(Stored data)

————

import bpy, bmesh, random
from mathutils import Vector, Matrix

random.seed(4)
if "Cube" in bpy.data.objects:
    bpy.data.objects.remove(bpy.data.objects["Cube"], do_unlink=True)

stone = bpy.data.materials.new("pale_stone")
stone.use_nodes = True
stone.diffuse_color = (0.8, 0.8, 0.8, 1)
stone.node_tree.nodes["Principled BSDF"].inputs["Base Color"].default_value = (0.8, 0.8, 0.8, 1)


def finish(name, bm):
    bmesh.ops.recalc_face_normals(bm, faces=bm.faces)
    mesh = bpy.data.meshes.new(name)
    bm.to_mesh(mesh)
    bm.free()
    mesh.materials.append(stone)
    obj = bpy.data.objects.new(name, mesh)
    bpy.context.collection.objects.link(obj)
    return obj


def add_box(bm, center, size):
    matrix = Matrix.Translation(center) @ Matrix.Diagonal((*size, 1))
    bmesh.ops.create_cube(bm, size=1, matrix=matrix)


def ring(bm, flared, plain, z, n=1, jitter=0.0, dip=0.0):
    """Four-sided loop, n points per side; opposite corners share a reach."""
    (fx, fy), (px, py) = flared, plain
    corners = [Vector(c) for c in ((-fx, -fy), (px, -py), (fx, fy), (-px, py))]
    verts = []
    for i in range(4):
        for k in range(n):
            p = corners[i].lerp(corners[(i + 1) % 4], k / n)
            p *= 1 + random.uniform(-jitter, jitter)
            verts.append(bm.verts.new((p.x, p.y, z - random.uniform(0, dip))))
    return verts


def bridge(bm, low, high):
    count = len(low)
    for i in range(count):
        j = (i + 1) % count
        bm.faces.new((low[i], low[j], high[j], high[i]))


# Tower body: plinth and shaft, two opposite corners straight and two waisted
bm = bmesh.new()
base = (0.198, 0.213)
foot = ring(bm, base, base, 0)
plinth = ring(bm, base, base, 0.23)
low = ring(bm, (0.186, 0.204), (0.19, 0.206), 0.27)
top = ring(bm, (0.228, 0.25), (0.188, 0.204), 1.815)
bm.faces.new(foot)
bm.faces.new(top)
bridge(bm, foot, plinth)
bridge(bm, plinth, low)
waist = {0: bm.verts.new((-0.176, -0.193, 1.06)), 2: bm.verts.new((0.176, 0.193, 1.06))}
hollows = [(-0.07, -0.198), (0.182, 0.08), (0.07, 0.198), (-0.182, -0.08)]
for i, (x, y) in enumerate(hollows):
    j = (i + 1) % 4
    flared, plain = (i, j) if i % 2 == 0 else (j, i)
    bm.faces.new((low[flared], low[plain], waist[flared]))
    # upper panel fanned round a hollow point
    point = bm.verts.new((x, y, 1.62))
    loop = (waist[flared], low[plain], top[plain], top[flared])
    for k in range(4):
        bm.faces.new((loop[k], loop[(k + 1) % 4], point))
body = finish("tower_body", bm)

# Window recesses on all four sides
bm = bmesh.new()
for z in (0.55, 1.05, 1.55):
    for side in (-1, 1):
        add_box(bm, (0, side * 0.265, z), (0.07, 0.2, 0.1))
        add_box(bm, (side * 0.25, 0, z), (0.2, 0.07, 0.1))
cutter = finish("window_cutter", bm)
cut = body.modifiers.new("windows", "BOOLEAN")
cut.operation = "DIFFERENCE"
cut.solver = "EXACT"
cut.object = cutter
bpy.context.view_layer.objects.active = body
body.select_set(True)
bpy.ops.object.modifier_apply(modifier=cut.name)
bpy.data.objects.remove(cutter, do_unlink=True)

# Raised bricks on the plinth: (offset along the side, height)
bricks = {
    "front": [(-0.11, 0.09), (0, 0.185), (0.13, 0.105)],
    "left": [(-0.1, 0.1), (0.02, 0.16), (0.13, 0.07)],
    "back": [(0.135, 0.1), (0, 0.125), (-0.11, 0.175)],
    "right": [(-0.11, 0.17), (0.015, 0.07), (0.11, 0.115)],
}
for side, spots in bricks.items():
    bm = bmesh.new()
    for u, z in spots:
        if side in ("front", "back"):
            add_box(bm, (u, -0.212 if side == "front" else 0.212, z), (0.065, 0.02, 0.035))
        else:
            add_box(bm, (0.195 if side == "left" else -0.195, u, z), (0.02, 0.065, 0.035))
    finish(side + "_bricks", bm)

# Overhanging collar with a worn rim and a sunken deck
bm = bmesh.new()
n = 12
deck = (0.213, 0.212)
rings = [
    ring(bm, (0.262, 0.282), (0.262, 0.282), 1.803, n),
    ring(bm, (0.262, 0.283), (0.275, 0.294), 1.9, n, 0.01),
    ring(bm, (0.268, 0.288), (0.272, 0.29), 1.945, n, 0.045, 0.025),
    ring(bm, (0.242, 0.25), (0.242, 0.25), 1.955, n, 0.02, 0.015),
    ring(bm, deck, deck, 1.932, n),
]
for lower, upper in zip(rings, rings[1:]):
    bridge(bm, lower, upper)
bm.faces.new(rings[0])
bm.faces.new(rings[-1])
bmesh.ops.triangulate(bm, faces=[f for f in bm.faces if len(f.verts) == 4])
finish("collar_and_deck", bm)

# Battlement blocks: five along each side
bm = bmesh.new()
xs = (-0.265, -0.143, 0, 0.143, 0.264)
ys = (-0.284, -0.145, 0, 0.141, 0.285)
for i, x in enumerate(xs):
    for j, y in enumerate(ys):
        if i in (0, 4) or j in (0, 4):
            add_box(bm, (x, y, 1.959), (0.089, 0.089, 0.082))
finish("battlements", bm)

————

Your goal. Only one stretch of the data is wanted: the lines from the one with "# Battlement blocks: five along each side" through the last, repeated exactly.

Solved exercise.
# Battlement blocks: five along each side
bm = bmesh.new()
xs = (-0.265, -0.143, 0, 0.143, 0.264)
ys = (-0.284, -0.145, 0, 0.141, 0.285)
for i, x in enumerate(xs):
    for j, y in enumerate(ys):
        if i in (0, 4) or j in (0, 4):
            add_box(bm, (x, y, 1.959), (0.089, 0.089, 0.082))
finish("battlements", bm)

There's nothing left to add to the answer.